» **Stored data**
= = =

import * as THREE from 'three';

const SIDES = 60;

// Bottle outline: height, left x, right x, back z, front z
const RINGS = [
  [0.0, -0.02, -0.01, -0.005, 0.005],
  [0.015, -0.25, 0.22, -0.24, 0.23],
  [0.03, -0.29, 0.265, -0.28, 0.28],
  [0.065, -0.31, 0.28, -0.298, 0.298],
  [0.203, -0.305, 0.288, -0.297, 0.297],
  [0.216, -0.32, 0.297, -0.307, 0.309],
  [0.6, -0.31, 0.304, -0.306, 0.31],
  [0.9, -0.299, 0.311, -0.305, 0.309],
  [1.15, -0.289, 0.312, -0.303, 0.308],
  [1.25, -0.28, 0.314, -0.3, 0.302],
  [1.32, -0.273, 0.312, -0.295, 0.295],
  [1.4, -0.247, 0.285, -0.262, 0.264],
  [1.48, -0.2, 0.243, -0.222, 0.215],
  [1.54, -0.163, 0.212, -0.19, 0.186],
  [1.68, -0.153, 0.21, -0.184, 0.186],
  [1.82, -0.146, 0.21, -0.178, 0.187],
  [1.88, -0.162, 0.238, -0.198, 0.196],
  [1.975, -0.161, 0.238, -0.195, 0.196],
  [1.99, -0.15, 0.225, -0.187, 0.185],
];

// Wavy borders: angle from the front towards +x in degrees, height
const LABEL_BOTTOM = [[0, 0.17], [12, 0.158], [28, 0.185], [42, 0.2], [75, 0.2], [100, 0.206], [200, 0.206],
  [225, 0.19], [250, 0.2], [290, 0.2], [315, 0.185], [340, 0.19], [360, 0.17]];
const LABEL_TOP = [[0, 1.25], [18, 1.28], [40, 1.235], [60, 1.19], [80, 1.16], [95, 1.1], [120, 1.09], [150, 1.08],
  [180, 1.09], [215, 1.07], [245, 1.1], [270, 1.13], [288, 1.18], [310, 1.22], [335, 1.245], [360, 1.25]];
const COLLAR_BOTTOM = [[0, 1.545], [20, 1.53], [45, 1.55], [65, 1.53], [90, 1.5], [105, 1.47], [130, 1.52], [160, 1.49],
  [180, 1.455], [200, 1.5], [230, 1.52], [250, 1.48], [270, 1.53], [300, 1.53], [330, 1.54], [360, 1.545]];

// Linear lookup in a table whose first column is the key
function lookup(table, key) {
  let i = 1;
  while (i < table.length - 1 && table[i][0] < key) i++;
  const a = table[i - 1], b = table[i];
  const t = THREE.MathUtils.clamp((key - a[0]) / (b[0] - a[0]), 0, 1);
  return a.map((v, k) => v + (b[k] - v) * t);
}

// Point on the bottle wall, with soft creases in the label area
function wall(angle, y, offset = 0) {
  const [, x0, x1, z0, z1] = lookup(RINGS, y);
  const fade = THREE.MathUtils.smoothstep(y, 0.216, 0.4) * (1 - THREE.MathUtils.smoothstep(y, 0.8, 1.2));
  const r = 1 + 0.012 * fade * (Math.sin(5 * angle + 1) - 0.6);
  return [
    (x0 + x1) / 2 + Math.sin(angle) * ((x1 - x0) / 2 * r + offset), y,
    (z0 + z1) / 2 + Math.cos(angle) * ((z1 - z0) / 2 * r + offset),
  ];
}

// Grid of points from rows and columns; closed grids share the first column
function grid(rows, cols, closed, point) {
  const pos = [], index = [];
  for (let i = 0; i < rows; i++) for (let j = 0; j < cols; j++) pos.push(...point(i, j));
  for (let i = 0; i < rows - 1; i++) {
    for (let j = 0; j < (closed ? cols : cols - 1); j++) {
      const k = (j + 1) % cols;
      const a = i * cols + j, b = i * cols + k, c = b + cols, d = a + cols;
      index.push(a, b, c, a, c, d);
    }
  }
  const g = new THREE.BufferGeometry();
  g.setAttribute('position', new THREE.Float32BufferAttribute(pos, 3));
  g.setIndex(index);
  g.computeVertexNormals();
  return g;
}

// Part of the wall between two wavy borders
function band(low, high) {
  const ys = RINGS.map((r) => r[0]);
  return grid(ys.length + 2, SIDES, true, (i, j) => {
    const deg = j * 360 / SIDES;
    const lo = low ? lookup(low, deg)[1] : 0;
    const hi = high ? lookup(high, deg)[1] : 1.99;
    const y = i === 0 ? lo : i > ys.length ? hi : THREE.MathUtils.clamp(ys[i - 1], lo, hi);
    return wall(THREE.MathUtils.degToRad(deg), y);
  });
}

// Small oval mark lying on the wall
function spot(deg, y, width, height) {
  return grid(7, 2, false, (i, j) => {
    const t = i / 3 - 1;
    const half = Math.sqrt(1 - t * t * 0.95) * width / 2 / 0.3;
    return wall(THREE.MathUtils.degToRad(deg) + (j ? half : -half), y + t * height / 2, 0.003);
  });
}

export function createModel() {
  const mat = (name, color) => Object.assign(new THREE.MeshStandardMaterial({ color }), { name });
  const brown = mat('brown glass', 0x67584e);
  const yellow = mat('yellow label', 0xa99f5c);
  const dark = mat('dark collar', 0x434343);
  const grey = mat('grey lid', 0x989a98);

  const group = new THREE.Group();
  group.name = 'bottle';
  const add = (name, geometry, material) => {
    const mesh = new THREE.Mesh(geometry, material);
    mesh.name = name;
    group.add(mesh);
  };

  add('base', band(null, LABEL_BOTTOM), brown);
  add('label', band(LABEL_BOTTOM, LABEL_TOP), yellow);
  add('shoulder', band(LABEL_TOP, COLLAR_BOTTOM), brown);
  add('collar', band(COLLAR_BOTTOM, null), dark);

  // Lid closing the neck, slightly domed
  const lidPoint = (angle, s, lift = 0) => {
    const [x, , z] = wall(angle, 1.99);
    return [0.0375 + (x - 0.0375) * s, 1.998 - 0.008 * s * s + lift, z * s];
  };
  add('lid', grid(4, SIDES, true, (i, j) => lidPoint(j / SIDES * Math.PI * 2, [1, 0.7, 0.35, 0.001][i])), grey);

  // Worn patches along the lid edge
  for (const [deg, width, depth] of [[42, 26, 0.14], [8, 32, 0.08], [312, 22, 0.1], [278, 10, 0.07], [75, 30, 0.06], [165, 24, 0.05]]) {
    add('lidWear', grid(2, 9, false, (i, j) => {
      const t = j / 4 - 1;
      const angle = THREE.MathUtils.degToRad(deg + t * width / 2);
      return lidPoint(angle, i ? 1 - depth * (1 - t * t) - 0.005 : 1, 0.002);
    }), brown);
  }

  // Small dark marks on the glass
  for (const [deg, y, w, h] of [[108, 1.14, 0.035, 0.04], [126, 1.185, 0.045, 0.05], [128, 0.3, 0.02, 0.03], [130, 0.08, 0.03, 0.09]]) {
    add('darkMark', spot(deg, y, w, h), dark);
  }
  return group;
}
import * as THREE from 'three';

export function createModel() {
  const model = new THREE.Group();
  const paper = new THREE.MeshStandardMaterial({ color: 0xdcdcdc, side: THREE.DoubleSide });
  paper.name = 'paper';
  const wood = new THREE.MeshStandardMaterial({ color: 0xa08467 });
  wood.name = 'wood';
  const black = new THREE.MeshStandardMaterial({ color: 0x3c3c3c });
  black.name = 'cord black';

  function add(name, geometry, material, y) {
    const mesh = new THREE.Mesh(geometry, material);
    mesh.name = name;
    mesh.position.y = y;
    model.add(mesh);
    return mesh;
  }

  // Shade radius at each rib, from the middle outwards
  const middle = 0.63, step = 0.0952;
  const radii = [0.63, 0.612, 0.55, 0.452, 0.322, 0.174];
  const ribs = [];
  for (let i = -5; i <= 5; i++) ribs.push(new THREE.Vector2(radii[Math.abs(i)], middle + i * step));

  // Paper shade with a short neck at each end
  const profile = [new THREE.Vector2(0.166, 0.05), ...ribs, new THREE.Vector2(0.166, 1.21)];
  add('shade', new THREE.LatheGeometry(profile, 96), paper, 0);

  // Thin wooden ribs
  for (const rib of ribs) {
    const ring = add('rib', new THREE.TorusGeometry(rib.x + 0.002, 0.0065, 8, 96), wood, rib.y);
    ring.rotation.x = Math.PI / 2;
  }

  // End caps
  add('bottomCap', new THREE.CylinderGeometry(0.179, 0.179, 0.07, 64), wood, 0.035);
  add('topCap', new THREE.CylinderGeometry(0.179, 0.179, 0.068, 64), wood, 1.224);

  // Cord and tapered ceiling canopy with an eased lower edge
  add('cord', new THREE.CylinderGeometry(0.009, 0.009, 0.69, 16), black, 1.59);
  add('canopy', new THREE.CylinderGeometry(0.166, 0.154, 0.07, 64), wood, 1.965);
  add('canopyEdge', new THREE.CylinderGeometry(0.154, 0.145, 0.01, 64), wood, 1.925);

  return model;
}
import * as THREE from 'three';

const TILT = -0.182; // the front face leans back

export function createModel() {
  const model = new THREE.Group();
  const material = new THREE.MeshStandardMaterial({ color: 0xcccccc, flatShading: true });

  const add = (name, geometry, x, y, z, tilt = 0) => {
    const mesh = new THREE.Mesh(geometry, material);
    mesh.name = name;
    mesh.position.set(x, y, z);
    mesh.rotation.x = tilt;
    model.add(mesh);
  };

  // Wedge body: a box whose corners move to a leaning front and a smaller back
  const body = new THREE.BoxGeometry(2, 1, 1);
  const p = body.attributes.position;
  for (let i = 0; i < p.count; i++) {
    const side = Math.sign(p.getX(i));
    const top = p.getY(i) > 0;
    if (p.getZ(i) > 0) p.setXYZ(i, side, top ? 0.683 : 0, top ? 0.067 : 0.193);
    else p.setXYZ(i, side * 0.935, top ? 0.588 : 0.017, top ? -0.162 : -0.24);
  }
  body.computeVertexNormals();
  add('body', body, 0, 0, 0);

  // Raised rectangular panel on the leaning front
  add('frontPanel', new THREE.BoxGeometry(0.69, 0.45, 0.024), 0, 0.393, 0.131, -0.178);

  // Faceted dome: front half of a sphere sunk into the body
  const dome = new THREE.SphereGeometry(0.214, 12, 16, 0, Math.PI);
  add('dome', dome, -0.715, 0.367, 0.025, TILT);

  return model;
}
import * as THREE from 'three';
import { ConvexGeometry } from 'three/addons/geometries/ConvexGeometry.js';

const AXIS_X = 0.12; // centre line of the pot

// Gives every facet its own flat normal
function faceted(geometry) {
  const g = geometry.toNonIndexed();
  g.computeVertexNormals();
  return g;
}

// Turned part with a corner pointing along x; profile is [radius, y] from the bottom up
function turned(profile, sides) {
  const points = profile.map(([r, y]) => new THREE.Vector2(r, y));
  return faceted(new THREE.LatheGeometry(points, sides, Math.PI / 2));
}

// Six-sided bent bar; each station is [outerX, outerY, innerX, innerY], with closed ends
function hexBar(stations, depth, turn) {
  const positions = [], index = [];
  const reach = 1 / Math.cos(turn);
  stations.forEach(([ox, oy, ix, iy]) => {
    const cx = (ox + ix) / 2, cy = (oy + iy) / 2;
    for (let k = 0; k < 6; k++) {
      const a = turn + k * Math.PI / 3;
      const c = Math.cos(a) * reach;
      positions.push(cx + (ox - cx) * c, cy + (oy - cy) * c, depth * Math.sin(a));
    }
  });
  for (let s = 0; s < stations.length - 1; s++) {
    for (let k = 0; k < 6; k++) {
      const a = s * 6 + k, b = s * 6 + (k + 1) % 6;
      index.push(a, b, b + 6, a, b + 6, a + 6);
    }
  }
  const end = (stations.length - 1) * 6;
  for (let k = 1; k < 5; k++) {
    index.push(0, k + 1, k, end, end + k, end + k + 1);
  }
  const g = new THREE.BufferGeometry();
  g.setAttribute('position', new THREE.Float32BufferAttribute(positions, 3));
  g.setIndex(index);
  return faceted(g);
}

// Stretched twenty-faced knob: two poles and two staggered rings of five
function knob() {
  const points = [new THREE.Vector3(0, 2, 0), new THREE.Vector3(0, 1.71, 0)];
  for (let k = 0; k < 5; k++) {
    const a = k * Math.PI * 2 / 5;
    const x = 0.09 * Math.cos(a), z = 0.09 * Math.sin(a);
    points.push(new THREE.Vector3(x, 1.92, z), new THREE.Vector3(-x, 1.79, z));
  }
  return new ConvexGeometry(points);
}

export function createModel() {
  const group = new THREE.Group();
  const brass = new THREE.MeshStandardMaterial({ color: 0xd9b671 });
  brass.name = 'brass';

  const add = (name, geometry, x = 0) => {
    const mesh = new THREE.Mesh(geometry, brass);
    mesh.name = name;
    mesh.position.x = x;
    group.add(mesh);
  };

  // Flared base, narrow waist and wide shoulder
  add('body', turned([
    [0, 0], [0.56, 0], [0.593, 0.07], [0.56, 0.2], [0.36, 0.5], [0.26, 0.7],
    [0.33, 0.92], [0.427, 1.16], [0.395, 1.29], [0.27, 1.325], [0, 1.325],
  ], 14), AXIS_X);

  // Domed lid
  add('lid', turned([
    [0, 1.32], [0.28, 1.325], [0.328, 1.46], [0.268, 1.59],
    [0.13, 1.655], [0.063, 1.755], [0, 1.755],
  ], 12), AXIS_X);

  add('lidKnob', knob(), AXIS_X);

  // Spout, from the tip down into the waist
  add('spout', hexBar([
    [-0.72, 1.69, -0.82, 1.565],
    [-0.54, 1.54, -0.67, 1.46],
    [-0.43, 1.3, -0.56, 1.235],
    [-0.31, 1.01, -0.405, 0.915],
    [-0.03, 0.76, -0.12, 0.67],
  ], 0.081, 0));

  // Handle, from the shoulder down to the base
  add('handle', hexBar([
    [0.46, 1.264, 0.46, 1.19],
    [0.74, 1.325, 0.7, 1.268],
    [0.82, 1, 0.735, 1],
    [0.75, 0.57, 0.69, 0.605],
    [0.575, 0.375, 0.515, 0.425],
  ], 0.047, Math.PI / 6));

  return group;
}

= = =

» **Instructions to follow**
Print, without alteration, only the lines above between the one holding "paper.name = 'paper';" and the one holding "const ribs = [];", inclusive.

» **Completed task**
  paper.name = 'paper';
  const wood = new THREE.MeshStandardMaterial({ color: 0xa08467 });
  wood.name = 'wood';
  const black = new THREE.MeshStandardMaterial({ color: 0x3c3c3c });
  black.name = 'cord black';

  function add(name, geometry, material, y) {
    const mesh = new THREE.Mesh(geometry, material);
    mesh.name = name;
    mesh.position.y = y;
    model.add(mesh);
    return mesh;
  }

  // Shade radius at each rib, from the middle outwards
  const middle = 0.63, step = 0.0952;
  const radii = [0.63, 0.612, 0.55, 0.452, 0.322, 0.174];
  const ribs = [];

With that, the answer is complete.